This “sword” is a must for those who want to help others feel comfortable, with little or no tension. It focuses on how to truly relate to others’ wants and needs.
One surprising take behind the book is that the “Golden Rule” of “Do unto others as you would have them do unto you” is false. The important thing is to “Do unto others as they want done unto them.”
With this book, you will learn how to read people of all kinds quickly. You will learn to treat them how they would like to be treated. This would have been great to learn in dental school, but too often that never happens. Get this book to help your staff become more attuned to patients.
8. Comprehensive Diagnosis
This “sword” is an absolute must in fully understanding your patient. This designates the combination of signs, symptoms, and test results that the clinician uses to attempt to determine the correct diagnosis. Dr. Dick Barnes’s CD set on case presentation is truly the best in providing a structure for predicable results.
9. Creating a Mastermind Dental Office (Staff and Doctor or Doctors)
This “sword” concept was formally introduced by Napoleon Hill in the early 1900’s. “Mastermind” participants bring a synergy of energy, commitment, and excitement to the group or, in our case, the dental office. The key questions we have worked on are:
- What is your business mission or vision statement?
- What are your 5-year goals?
- Where will you find time to participate? (We have weekly meetings.)
- What is your commitment to moving forward in business?
- Why should you participate in a Mastermind group?
We strive to make each year extraordinary by setting goals at the start. Come prepared to ask people to leave the group (office) who are not participating up to the group’s standards. Do it quickly once the poor behavior becomes evident. A “slacking” member of the group will drain energy and fun from the whole group.
This “sword” is often referred to as the truthfulness of origins, attributions, commitments, sincerity, devotion and intentions. Consider your practice. “Fake,” “contrived,” “phony,” “disingenuous”—do your patients ever say this about it? Is this how they feel when being presented with a treatment plan?

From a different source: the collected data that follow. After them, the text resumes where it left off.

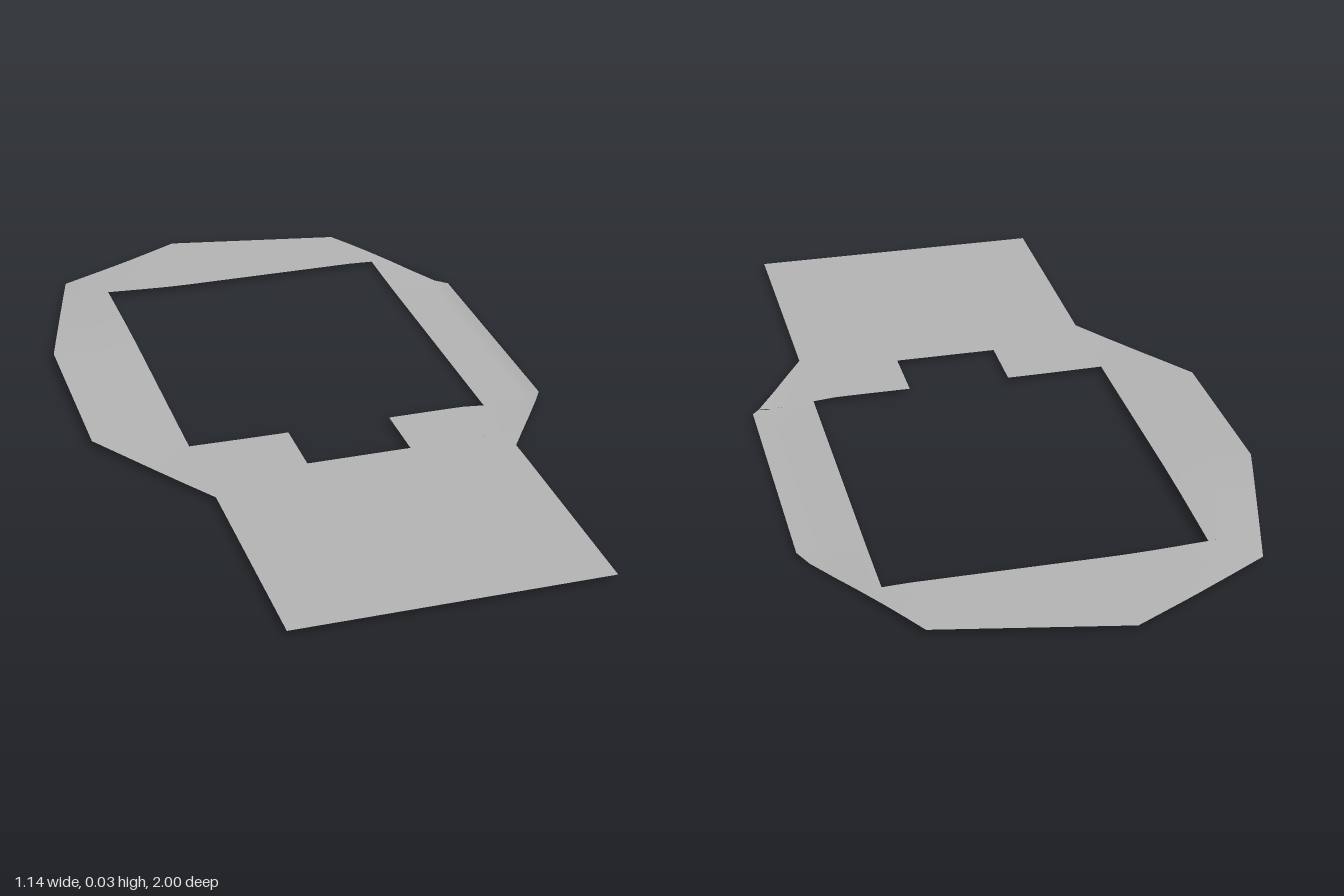
import * as THREE from 'three';

// Outer edges as [z, x] from back to front
const LEFT_EDGE = [[-1, -0.1], [-0.81, -0.45], [-0.38, -0.57], [0.08, -0.57], [0.42, -0.35], [1, -0.35]];
const RIGHT_EDGE = [[-1, -0.1], [-0.91, 0.35], [-0.53, 0.57], [0.14, 0.57], [0.39, 0.41], [1, 0.41]];

// Piecewise linear lookup
function sample(points, t) {
  if (t <= points[0][0]) return points[0][1];
  for (let i = 1; i < points.length; i++) {
    const [a, va] = points[i - 1], [b, vb] = points[i];
    if (t <= b) return va + (vb - va) * (t - a) / (b - a);
  }
  return points[points.length - 1][1];
}

// Gentle relief: the -x side rises, the +x side dips into a shallow ditch
const RISE = [[-0.95, 0], [-0.7, 0.7], [-0.5, 1], [-0.38, 1], [0.08, 0.25], [0.3, 0]];
const DIP = [[-0.85, 0], [-0.55, 1], [0.14, 1], [0.45, 0]];
const DITCH = [[0.35, 0], [0.49, 0.013], [0.54, 0.016], [0.57, 0.006]];
function height(x, z) {
  const up = 0.016 * THREE.MathUtils.smoothstep(-x, 0.12, 0.46) * sample(RISE, z);
  return 0.018 + up - sample(DITCH, x) * sample(DIP, z);
}

const left = z => sample(LEFT_EDGE, z);
const right = z => sample(RIGHT_EDGE, z);

// Sheet between z0 and z1, from x = a(z) to x = b(z)
function sheet(name, material, z0, z1, a, b, columns = 12) {
  const rows = [z0, z1];
  for (const [z] of [...LEFT_EDGE, ...RIGHT_EDGE]) if (z > z0 && z < z1) rows.push(z);
  const steps = Math.ceil((z1 - z0) / 0.08);
  for (let i = 1; i < steps; i++) rows.push(z0 + (z1 - z0) * i / steps);
  rows.sort((p, q) => p - q);

  const positions = [], index = [];
  rows.forEach((z, r) => {
    for (let c = 0; c <= columns; c++) {
      const x = THREE.MathUtils.lerp(a(z), b(z), c / columns);
      positions.push(x, height(x, z), z);
      if (r === 0 || c === 0) continue;
      const d = r * (columns + 1) + c, u = d - columns - 1;
      index.push(u - 1, d - 1, d, u - 1, d, u);
    }
  });
  const geometry = new THREE.BufferGeometry();
  geometry.setAttribute('position', new THREE.Float32BufferAttribute(positions, 3));
  geometry.setIndex(index);
  geometry.computeVertexNormals();
  const mesh = new THREE.Mesh(geometry, material);
  mesh.name = name;
  return mesh;
}

export function createModel() {
  const group = new THREE.Group();
  group.name = 'groundSheet';
  const grey = new THREE.MeshStandardMaterial({ color: 0xb4b4b4, side: THREE.DoubleSide });
  grey.name = 'paving grey';

  // Ring around the rectangular opening with its front notch
  group.add(
    sheet('backRim', grey, -1, -0.72, left, right, 24),
    sheet('rightRim', grey, -0.72, 0.17, left, () => -0.35),
    sheet('leftRim', grey, -0.72, 0.17, () => 0.41, right),
    sheet('rightNotchSide', grey, 0.17, 0.33, left, () => -0.1),
    sheet('leftNotchSide', grey, 0.17, 0.33, () => 0.16, right),
    // Flat approach in front
    sheet('frontApron', grey, 0.33, 1, left, right, 24),
  );
  return group;
}
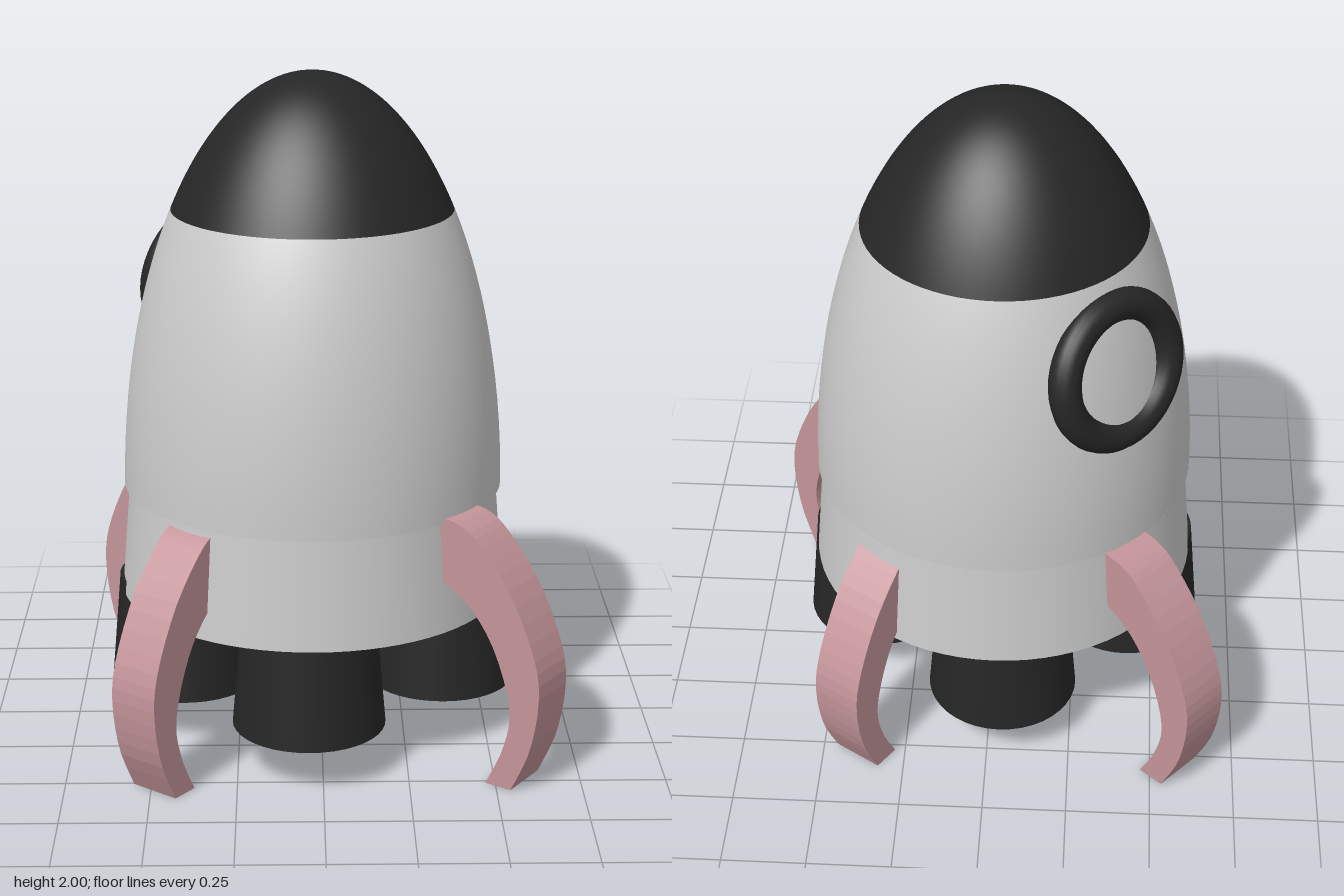
import * as THREE from 'three';

const CX = -0.025; // the hull sits slightly off the centre of the leg spread

const paint = (color) => new THREE.MeshStandardMaterial({ color, side: THREE.DoubleSide });

// Radius of the bullet-shaped hull at height y
const hullRadius = (y) => 0.565 * Math.sqrt(Math.max(0, 1 - ((y - 0.75) / 1.25) ** 2));

// Sampled hull profile between two heights, denser towards the top
function hullProfile(y0, y1, steps) {
  const pts = [];
  for (let i = 0; i <= steps; i++) {
    const y = y0 + (y1 - y0) * Math.sin((i / steps) * Math.PI / 2);
    pts.push(new THREE.Vector2(hullRadius(y), y));
  }
  return pts;
}

// Curved leg outline: x is measured outwards from the outermost point
function legGeometry(width) {
  const outer = [[-0.36, 0.79], [-0.27, 0.775], [-0.2, 0.725], [-0.1, 0.6], [-0.02, 0.43], [0, 0.3], [-0.025, 0.14], [-0.085, 0]];
  const inner = [[-0.17, 0], [-0.115, 0.12], [-0.095, 0.25], [-0.15, 0.42], [-0.24, 0.54], [-0.36, 0.61]];
  const v = (list) => list.map(([x, y]) => new THREE.Vector2(x, y));
  const shape = new THREE.Shape();
  shape.moveTo(...outer[0]);
  shape.splineThru(v(outer.slice(1)));
  shape.lineTo(...inner[0]);
  shape.splineThru(v(inner.slice(1)));
  shape.closePath();
  const geo = new THREE.ExtrudeGeometry(shape, { depth: width, bevelEnabled: false, curveSegments: 3 });
  return geo.translate(0, 0, -width / 2);
}

export function createModel() {
  const model = new THREE.Group();
  const grey = paint(0xcccccc), black = paint(0x262626), pink = paint(0xc4959a);
  const add = (name, geo, mat, x = 0, y = 0, z = 0) => {
    const mesh = new THREE.Mesh(geo, mat);
    mesh.name = name;
    mesh.position.set(x, y, z);
    model.add(mesh);
    return mesh;
  };

  // Hull, nose cone and flared skirt
  add('hull', new THREE.LatheGeometry(hullProfile(0.77, 1.6, 20), 72), grey, CX);
  add('noseCone', new THREE.LatheGeometry(hullProfile(1.6, 2, 28), 72), black, CX);
  add('hullLip', new THREE.RingGeometry(0.5, 0.565, 72).rotateX(Math.PI / 2), grey, CX, 0.77);
  add('skirt', new THREE.CylinderGeometry(0.55, 0.578, 0.34, 72), grey, CX, 0.61, -0.003);

  // Round window frame leaning with the hull wall
  const windowDir = new THREE.Vector3(-0.7, 0, -0.714).normalize();
  const frame = add('windowFrame', new THREE.TorusGeometry(0.195, 0.047, 16, 48), black,
    CX + windowDir.x * 0.475, 1.33, windowDir.z * 0.475);
  frame.rotation.set(-0.2, Math.atan2(windowDir.x, windowDir.z), 0, 'YXZ');

  // Four engine nozzles
  const nozzleGeo = new THREE.CylinderGeometry(0.195, 0.225, 0.34, 40);
  for (const [x, z] of [[0.365, 0.025], [-0.415, 0.025], [-0.04, 0.375], [-0.04, -0.335]]) {
    add('nozzle', nozzleGeo, black, x, 0.31, z);
  }

  // Four legs: outermost point, outward direction, height
  const legGeo = legGeometry(0.157);
  const legs = [
    ['frontLeftLeg', 0.655, 0.547, 0.81, 0.58, 0.79],
    ['frontRightLeg', -0.54, 0.62, -0.61, 0.79, 0.765],
    ['backLeftLeg', 0.44, -0.62, 0.55, -0.83, 0.745],
    ['backRightLeg', -0.65, -0.62, -0.75, -0.66, 0.76],
  ];
  for (const [name, x, z, dx, dz, height] of legs) {
    const leg = add(name, legGeo, pink, x, 0, z);
    leg.rotation.y = Math.atan2(-dz, dx);
    leg.scale.y = height / 0.79;
  }
  return model;
}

Today, consumers, patients, and clients view companies in terms of real and fake. They want to buy a real product from someone genuine—not a fake product from someone phony. Goods and services are no longer enough.
What patients want today are experiences—memorable events that engage them in an inherently personal way. This is difficult in production-line dental practices. The Dr. Dick Barnes Group has sparked many dentists to become authentic leaders. The group has helped today’s dentists become more successful in their practices.
Our world is constantly changing. You become what you focus on. Hone your business strategies with the best “swords,” and your enhanced practice will see constant, never-ending improvement. Take the path of least resistance and select inferior swords, and patients will see your service as fake, not real. Select swords that truly reflect who you are, and use them to provide the best dental care possible.